*** Opening of Exercise material ***

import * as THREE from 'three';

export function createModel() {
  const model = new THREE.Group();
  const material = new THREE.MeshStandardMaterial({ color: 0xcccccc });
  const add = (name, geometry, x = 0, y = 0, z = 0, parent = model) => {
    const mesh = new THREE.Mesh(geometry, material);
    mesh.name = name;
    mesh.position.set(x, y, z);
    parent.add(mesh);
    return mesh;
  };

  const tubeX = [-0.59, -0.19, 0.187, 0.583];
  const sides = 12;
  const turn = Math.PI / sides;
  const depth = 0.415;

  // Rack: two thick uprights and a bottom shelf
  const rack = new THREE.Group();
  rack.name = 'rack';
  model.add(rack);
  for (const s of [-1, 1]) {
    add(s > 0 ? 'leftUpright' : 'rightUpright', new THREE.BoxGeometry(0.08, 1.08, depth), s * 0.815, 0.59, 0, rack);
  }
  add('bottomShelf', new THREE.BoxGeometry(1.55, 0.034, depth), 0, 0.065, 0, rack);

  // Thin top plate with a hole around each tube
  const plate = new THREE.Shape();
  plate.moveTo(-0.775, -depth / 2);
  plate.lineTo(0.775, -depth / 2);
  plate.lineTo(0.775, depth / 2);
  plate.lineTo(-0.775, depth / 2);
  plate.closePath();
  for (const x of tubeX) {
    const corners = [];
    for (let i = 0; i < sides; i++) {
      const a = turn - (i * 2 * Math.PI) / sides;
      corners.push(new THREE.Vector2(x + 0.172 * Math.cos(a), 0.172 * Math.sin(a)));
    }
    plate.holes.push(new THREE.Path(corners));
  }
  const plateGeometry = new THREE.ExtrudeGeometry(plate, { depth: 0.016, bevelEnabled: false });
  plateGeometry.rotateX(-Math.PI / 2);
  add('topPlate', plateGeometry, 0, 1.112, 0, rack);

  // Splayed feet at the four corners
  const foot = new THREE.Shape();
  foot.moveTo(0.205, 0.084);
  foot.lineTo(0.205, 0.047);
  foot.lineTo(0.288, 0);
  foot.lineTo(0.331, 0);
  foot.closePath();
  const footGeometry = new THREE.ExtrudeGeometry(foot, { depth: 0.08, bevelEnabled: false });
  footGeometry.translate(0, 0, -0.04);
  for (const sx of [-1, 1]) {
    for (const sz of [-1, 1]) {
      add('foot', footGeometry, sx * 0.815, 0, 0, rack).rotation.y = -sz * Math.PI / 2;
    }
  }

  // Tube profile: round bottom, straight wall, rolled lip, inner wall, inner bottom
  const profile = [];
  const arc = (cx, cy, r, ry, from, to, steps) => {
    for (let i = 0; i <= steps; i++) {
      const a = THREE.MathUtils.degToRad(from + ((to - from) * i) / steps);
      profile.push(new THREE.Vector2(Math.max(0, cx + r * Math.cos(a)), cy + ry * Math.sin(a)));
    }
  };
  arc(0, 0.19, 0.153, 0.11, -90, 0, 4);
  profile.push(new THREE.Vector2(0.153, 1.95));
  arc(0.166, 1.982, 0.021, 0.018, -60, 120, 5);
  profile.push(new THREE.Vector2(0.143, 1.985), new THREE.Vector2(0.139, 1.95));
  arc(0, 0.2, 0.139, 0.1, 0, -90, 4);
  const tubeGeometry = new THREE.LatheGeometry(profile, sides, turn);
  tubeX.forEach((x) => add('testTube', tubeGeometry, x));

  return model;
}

*** Close of Exercise material ***
*** Opening of Exercise material ***

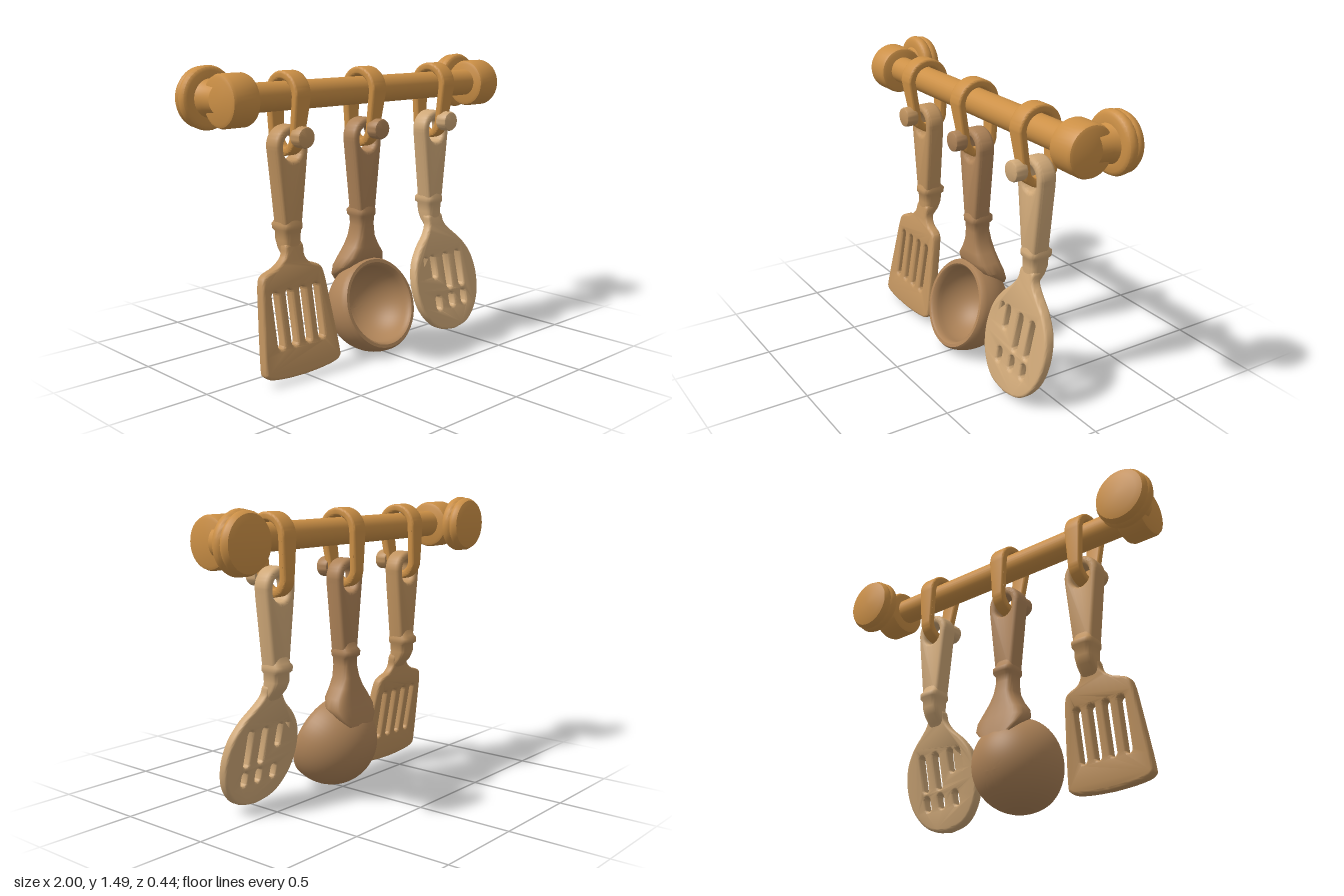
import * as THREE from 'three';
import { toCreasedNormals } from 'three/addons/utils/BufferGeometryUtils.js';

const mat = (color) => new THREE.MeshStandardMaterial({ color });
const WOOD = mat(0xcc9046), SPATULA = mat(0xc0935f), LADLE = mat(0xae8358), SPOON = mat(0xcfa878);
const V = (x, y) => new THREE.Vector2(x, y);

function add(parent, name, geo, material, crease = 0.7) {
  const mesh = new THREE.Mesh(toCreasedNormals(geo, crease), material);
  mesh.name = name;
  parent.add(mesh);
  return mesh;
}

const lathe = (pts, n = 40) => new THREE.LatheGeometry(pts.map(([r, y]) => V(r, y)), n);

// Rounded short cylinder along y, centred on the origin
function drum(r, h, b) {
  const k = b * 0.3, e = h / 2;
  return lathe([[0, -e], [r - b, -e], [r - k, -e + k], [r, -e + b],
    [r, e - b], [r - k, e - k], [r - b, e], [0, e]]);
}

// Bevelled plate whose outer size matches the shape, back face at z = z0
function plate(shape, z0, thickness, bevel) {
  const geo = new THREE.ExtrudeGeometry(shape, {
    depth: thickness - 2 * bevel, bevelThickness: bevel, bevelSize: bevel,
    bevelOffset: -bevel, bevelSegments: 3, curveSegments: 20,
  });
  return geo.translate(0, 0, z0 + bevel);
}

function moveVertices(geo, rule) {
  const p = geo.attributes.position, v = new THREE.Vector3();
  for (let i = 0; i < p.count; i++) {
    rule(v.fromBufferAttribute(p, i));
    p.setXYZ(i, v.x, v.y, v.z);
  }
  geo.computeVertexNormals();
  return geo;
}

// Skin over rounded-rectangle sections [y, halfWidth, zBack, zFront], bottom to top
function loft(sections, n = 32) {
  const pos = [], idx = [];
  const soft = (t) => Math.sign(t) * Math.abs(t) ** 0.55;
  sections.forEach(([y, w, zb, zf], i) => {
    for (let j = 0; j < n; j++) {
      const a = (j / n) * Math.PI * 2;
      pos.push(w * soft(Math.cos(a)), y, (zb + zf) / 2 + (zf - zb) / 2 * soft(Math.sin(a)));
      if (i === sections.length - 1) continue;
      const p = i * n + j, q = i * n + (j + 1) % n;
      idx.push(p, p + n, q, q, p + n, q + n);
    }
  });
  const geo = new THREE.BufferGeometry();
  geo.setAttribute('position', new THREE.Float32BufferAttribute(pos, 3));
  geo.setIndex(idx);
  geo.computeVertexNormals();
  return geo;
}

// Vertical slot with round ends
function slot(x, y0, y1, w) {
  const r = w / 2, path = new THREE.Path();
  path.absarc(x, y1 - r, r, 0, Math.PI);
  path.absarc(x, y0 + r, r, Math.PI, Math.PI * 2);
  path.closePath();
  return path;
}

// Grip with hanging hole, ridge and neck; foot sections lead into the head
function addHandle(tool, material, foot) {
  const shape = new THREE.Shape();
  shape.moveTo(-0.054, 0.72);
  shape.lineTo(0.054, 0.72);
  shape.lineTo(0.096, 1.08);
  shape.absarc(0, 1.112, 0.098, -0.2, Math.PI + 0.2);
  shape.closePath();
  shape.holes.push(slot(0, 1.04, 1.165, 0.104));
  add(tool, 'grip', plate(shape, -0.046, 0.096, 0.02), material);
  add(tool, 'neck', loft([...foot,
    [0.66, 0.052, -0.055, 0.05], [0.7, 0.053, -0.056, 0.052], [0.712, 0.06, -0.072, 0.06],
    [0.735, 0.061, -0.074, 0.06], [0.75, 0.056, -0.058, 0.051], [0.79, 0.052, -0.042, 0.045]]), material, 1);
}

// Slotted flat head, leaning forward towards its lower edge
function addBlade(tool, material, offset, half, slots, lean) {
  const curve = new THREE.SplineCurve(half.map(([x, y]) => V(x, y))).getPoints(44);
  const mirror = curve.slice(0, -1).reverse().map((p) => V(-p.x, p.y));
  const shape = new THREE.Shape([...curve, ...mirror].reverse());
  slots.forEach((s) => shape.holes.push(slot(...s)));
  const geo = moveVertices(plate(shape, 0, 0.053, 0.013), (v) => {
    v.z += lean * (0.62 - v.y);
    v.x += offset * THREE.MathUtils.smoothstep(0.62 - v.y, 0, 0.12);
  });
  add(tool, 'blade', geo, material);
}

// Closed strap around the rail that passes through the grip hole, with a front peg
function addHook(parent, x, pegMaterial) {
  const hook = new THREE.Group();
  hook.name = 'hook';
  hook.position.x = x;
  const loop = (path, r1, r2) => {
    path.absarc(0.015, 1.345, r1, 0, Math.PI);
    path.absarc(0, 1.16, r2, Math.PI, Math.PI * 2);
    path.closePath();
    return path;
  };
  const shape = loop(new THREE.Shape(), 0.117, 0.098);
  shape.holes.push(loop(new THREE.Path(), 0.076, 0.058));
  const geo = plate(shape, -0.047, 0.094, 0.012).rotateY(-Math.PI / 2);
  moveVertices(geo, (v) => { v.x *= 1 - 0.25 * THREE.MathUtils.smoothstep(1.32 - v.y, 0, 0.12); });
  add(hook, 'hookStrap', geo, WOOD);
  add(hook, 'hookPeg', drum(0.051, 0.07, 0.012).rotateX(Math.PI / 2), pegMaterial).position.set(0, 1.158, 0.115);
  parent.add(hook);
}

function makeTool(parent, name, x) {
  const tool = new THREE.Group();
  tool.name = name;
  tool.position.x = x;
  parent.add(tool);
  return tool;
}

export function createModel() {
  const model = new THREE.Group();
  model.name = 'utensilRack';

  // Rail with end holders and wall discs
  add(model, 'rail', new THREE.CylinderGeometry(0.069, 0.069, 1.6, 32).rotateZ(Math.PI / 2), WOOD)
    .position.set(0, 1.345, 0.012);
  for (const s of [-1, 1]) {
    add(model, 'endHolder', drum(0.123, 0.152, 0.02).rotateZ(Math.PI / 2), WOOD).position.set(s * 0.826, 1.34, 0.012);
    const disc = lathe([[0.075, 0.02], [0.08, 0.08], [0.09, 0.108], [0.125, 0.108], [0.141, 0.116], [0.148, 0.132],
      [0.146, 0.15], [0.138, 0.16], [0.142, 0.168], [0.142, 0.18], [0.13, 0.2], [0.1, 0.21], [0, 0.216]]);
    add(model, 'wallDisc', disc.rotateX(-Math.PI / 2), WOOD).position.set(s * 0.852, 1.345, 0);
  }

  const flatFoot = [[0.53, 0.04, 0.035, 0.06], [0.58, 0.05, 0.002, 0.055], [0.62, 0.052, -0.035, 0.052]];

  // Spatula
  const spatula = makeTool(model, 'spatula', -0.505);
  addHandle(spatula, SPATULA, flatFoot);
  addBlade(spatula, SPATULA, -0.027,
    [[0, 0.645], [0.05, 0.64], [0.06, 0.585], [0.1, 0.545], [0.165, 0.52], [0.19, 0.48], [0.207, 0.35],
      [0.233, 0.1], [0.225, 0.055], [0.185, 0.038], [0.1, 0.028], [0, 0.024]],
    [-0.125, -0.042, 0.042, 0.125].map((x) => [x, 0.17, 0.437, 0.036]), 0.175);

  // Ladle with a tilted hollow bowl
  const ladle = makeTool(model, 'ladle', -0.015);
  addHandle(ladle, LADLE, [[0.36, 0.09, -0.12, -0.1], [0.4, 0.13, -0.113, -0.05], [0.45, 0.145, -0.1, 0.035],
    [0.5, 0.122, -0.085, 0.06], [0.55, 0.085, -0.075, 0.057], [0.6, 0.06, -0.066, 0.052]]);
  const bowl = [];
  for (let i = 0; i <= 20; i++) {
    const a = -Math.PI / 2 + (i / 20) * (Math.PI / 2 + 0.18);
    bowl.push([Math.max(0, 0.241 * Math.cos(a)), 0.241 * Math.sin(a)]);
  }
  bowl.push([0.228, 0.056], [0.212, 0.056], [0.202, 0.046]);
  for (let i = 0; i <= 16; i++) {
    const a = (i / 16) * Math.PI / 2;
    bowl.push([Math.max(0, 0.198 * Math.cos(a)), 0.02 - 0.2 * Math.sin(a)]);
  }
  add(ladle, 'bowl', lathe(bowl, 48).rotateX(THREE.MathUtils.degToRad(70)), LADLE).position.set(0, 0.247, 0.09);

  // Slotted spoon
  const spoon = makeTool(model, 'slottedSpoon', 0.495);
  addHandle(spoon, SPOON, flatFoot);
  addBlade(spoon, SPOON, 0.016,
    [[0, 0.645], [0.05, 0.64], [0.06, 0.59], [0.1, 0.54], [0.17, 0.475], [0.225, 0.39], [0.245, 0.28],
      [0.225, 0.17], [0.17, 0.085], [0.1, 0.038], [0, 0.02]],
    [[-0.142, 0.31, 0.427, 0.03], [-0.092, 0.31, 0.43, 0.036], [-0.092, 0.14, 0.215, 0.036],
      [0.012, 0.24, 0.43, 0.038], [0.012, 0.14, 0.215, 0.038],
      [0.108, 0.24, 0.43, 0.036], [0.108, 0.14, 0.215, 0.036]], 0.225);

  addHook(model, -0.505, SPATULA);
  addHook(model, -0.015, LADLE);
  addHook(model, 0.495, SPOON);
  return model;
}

*** Close of Exercise material ***

**Problem details**
Using the data above, extract exactly the lines from the one that holds "path.absarc(x, y1 - r, r, 0, Math.PI);" to the one that holds "function addHandle(tool, material, foot)", both ends included, and no others.

**Response for this exercise**
  path.absarc(x, y1 - r, r, 0, Math.PI);
  path.absarc(x, y0 + r, r, Math.PI, Math.PI * 2);
  path.closePath();
  return path;
}

// Grip with hanging hole, ridge and neck; foot sections lead into the head
function addHandle(tool, material, foot) {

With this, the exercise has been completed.